Szijjarto: Countries represented by elected governments, not NGOs
Szijjarto said the European Union, at one time a global leader, now faced multiple challenges and slacking competitiveness.
Addressing high-ranking officials of the Guatemalan foreign ministry, he said challenges included “the liberal mainstream’s attacks on traditional values, illegal migration and war”.
The minister said NGOs had “no legitimacy” to speak in the name of nations as they were not elected by the people.
He said the liberal mainstream also dominated the media. “We are fortunate in Hungary because half the media is right-wing, conservative, patriotic and Christian Democratic. The liberal mainstream sees that as a dictatorship because they think democracy is when 99 percent of the media is liberal.”
Conservative values, Christian traditions, national cultures and the traditional family model were, he said, under “attack from all round”. “Hungary, a 1,000 year-old Christian country, feels responsible to protect those values and Christian communities worldwide,” he added.
The family enjoys constitutional protections in Hungary, and the protection of children “against LGBTQ propaganda” is enshrined in law, he noted.
The Orban government has been on power for 13 years, having won four consecutive elections with a two-thirds majority, he said. “Europe sees that as a dictatorship. The European Parliament keeps adopting resolutions saying that what happens in Hungary is not democratic. Why? Because the liberals are not in power,” he said.
“Our stance is that democracy is based on the people’s will. Europe defines democracy as a liberal democracy,” he said.
Szijjarto said that Hungary had no wish to kowtow to the liberal mainstream, media or NGOs but to satisfy the demands of its citizens “who decide on the future of the country”, he said.
Regarding illegal migration, Szijjarto said that as a country on the external borders of the EU, Hungary was under “enormous migration pressure”.
“Unfortunately, the EU sees migration as a human rights issue rather than a legal one,” he said.
Szijjarto referred to “parallel societies in Europe” and the growing threat of terrorism, adding that Hungary was fighting for the security of sovereign countries and for their right to decide whom to accept there.

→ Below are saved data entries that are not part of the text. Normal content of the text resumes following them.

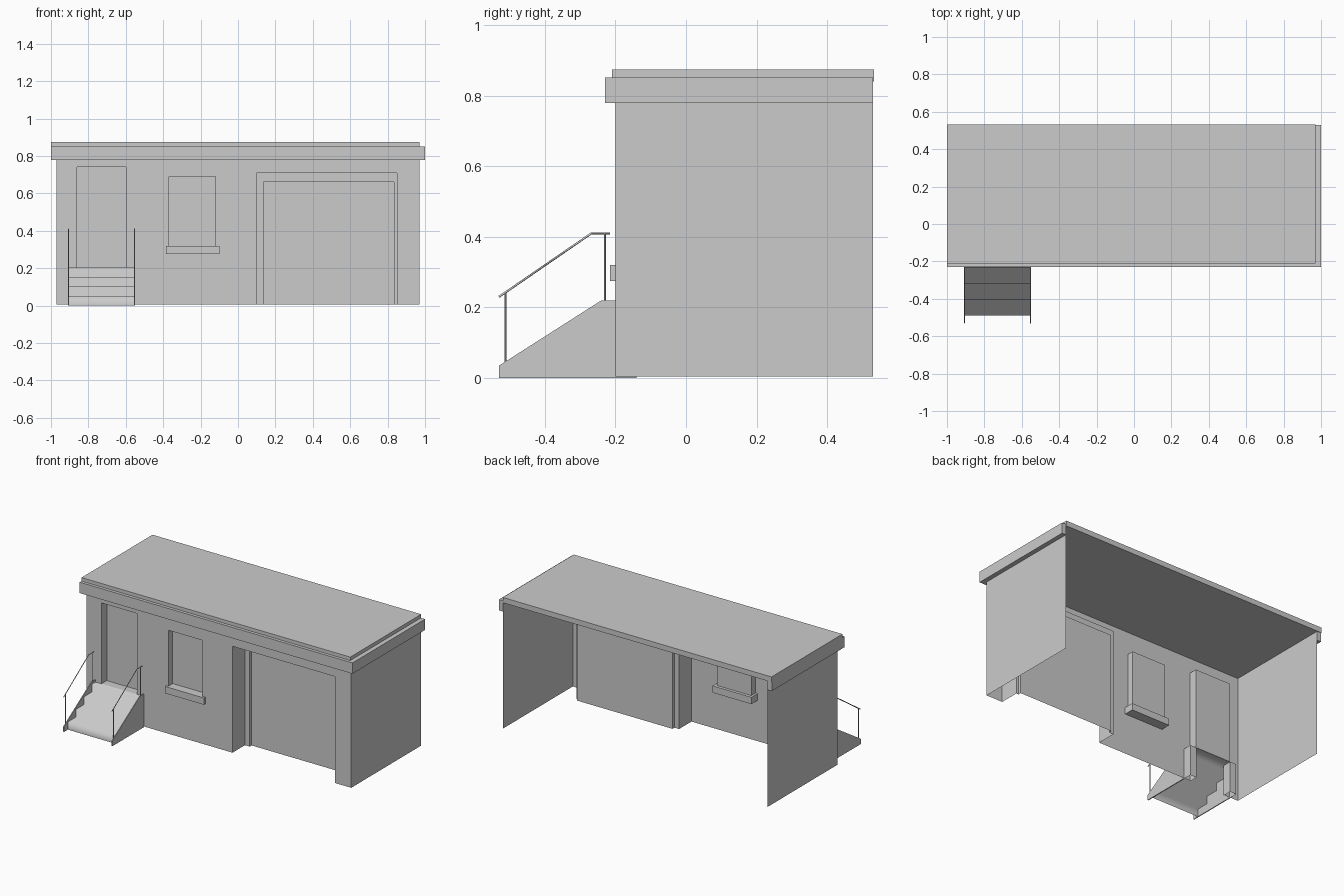
import bpy, bmesh

old = bpy.data.objects.get("Cube")
if old:
    bpy.data.objects.remove(old, do_unlink=True)

grey = bpy.data.materials.new("plain grey")
grey.use_nodes = True
grey.diffuse_color = (0.6, 0.6, 0.6, 1)
grey.node_tree.nodes["Principled BSDF"].inputs["Base Color"].default_value = (0.6, 0.6, 0.6, 1)


def sheet(name, quads, smooth=False):
    """Object made of polygons, each a list of points, joined at shared points."""
    bm = bmesh.new()
    for q in quads:
        bm.faces.new([bm.verts.new(p) for p in q])
    bmesh.ops.remove_doubles(bm, verts=bm.verts, dist=0.0005)
    bmesh.ops.recalc_face_normals(bm, faces=bm.faces)
    for f in bm.faces:
        f.smooth = smooth
    mesh = bpy.data.meshes.new(name)
    bm.to_mesh(mesh)
    bm.free()
    mesh.materials.append(grey)
    ob = bpy.data.objects.new(name, mesh)
    bpy.context.collection.objects.link(ob)
    return ob


def front(x0, x1, z0, z1, y):
    return [(x0, y, z0), (x1, y, z0), (x1, y, z1), (x0, y, z1)]


def side(x, y0, y1, z0, z1):
    return [(x, y0, z0), (x, y1, z0), (x, y1, z1), (x, y0, z1)]


def level(x0, x1, y0, y1, z):
    return [(x0, y0, z), (x1, y0, z), (x1, y1, z), (x0, y1, z)]


def box(name, x0, x1, y0, y1, z0, z1):
    return sheet(name, [front(x0, x1, z0, z1, y0), front(x0, x1, z0, z1, y1),
                        side(x0, y0, y1, z0, z1), side(x1, y0, y1, z0, z1),
                        level(x0, x1, y0, y1, z0), level(x0, x1, y0, y1, z1)])


def reveal(x0, x1, z0, z1, y0, y1, bottom=True):
    q = [side(x0, y0, y1, z0, z1), side(x1, y0, y1, z0, z1), level(x0, x1, y0, y1, z1)]
    return q + ([level(x0, x1, y0, y1, z0)] if bottom else [])


BASE, TOP, FRONT, BACK, W = 0.005, 0.84, -0.2, 0.53, 0.97

# Front wall, a grid of panels with the openings left out
door = (-0.86, -0.60, 0.205, 0.74)
window = (-0.37, -0.12, 0.30, 0.69)
garage = (0.10, 0.85, BASE, 0.71)
holes = [(door[0], door[1], BASE, door[3]), window, garage]
xs = sorted({-W, W, *[h[0] for h in holes], *[h[1] for h in holes]})
zs = sorted({BASE, TOP, *[h[2] for h in holes], *[h[3] for h in holes]})
panels = []
for a, b in zip(xs, xs[1:]):
    for c, d in zip(zs, zs[1:]):
        mx, mz = (a + b) / 2, (c + d) / 2
        if not any(h[0] < mx < h[1] and h[2] < mz < h[3] for h in holes):
            panels.append(front(a, b, c, d, FRONT))
wall = sheet("front_wall", panels)
bm = bmesh.new()
bm.from_mesh(wall.data)
bmesh.ops.dissolve_limit(bm, angle_limit=0.01, verts=bm.verts, edges=bm.edges)
bm.to_mesh(wall.data)
bm.free()

# Side walls
for name, x in (("right_wall", -W), ("left_wall", W)):
    sheet(name, [side(x, FRONT, BACK, BASE, TOP)])

# Recessed door and window
for name, r, depth in (("door", door, 0.055), ("window", window, 0.045)):
    y = FRONT + depth
    sheet(name + "_reveal", reveal(*r, FRONT, y))
    sheet(name + "_panel", [front(*r, y)])
box("window_sill", -0.385, -0.10, -0.215, -0.135, 0.275, 0.32)

# Garage: deep reveal, narrow frame, panel set further back
ix0, ix1, iz = 0.135, 0.833, 0.66
y1, y2 = -0.07, -0.05
sheet("garage_reveal", reveal(*garage, FRONT, y1, False))
sheet("garage_frame", [front(garage[0], ix0, BASE, garage[3], y1),
                       front(ix1, garage[1], BASE, garage[3], y1),
                       front(ix0, ix1, iz, garage[3], y1)]
      + reveal(ix0, ix1, BASE, iz, y1, y2, False))
sheet("garage_door", [front(ix0, ix1, BASE, iz, y2)])

# Fascia around three sides, mitred at the corners
outer = [(-1, BACK), (-1, -0.23), (1, -0.23), (1, BACK)]
inner = [(-W, BACK), (-W, FRONT), (W, FRONT), (W, BACK)]
lo, hi = 0.78, 0.852
fascia = []
for i in range(3):
    o, p, m, n = outer[i], outer[i + 1], inner[i], inner[i + 1]
    fascia.append([(*o, lo), (*p, lo), (*p, hi), (*o, hi)])
    for z in (lo, hi):
        fascia.append([(*o, z), (*p, z), (*n, z), (*m, z)])
for o, m in ((outer[0], inner[0]), (outer[3], inner[3])):
    fascia.append([(*o, lo), (*m, lo), (*m, hi), (*o, hi)])
sheet("roof_fascia", fascia)
box("roof_slab", -1, W, -0.21, 0.533, TOP, 0.875)

# Steps: an open shell of softly shaded risers and treads
sx0, sx1, end = -0.907, -0.553, -0.14
risers = [-0.49, -0.405, -0.32, -0.235]
steps = []
for i, y in enumerate(risers):
    z0, z1 = 0.051 * i, 0.051 * (i + 1)
    nxt = risers[i + 1] if i < 3 else end
    steps += [front(sx0, sx1, z0, z1, y), level(sx0, sx1, y, nxt, z1)]
sheet("steps", steps, smooth=True)

# Landing ends behind the wall, either side of the door opening
for name, xa, xb in (("right", sx0, door[0]), ("left", door[1], sx1)):
    sheet(name + "_landing_end", [front(xa, xb, 0, 0.204, end),
                                  side(xa, FRONT, end, 0, 0.204),
                                  side(xb, FRONT, end, 0, 0.204)])

# Stringers and handrails on both sides of the steps
outline = [(-0.53, 0), (-0.53, 0.035), (-0.24, 0.22), (FRONT, 0.22), (FRONT, 0)]
rail_paths = {"handrail": [(-0.53, 0.23), (-0.268, 0.41), (-0.215, 0.41)],
              "lower_post": [(-0.512, 0.04), (-0.512, 0.242)],
              "upper_post": [(-0.23, 0.215), (-0.23, 0.41)]}
for name, x in (("right", sx0), ("left", sx1)):
    ob = sheet(name + "_stringer", [[(x, y, z) for y, z in outline]])
    mod = ob.modifiers.new("thickness", "SOLIDIFY")
    mod.thickness, mod.offset = 0.006, 0
    for part, path in rail_paths.items():
        cu = bpy.data.curves.new(name + "_" + part, "CURVE")
        cu.dimensions = "3D"
        cu.bevel_depth, cu.bevel_resolution, cu.use_fill_caps = 0.003, 0, True
        sp = cu.splines.new("POLY")
        sp.points.add(len(path) - 1)
        for pt, (y, z) in zip(sp.points, path):
            pt.co = (x, y, z, 1)
        cu.materials.append(grey)
        bpy.context.collection.objects.link(bpy.data.objects.new(name + "_" + part, cu))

Regarding the war in Ukraine, he said: “We clearly condemn the war in Ukraine. It is obvious who the aggressor is and who the victim is.”
“Hungary wants peace in Ukraine and believes that a solution can be achieved at the negotiating table rather than on the battlefield,” he said.
“Hungary is the only NATO member state which has not delivered weapons to Ukraine because it stands for peace in the region,” he said.
The EU has adopted 11 sanctions packages against Moscow so far, “which has harmed the bloc’s economy more than Russia’s”, he said.
Szijjarto praised Guatemala as “a partner that thinks similarly to us, with which we can cooperate on a global level to protect democracy, Christianity and the values we see as important.”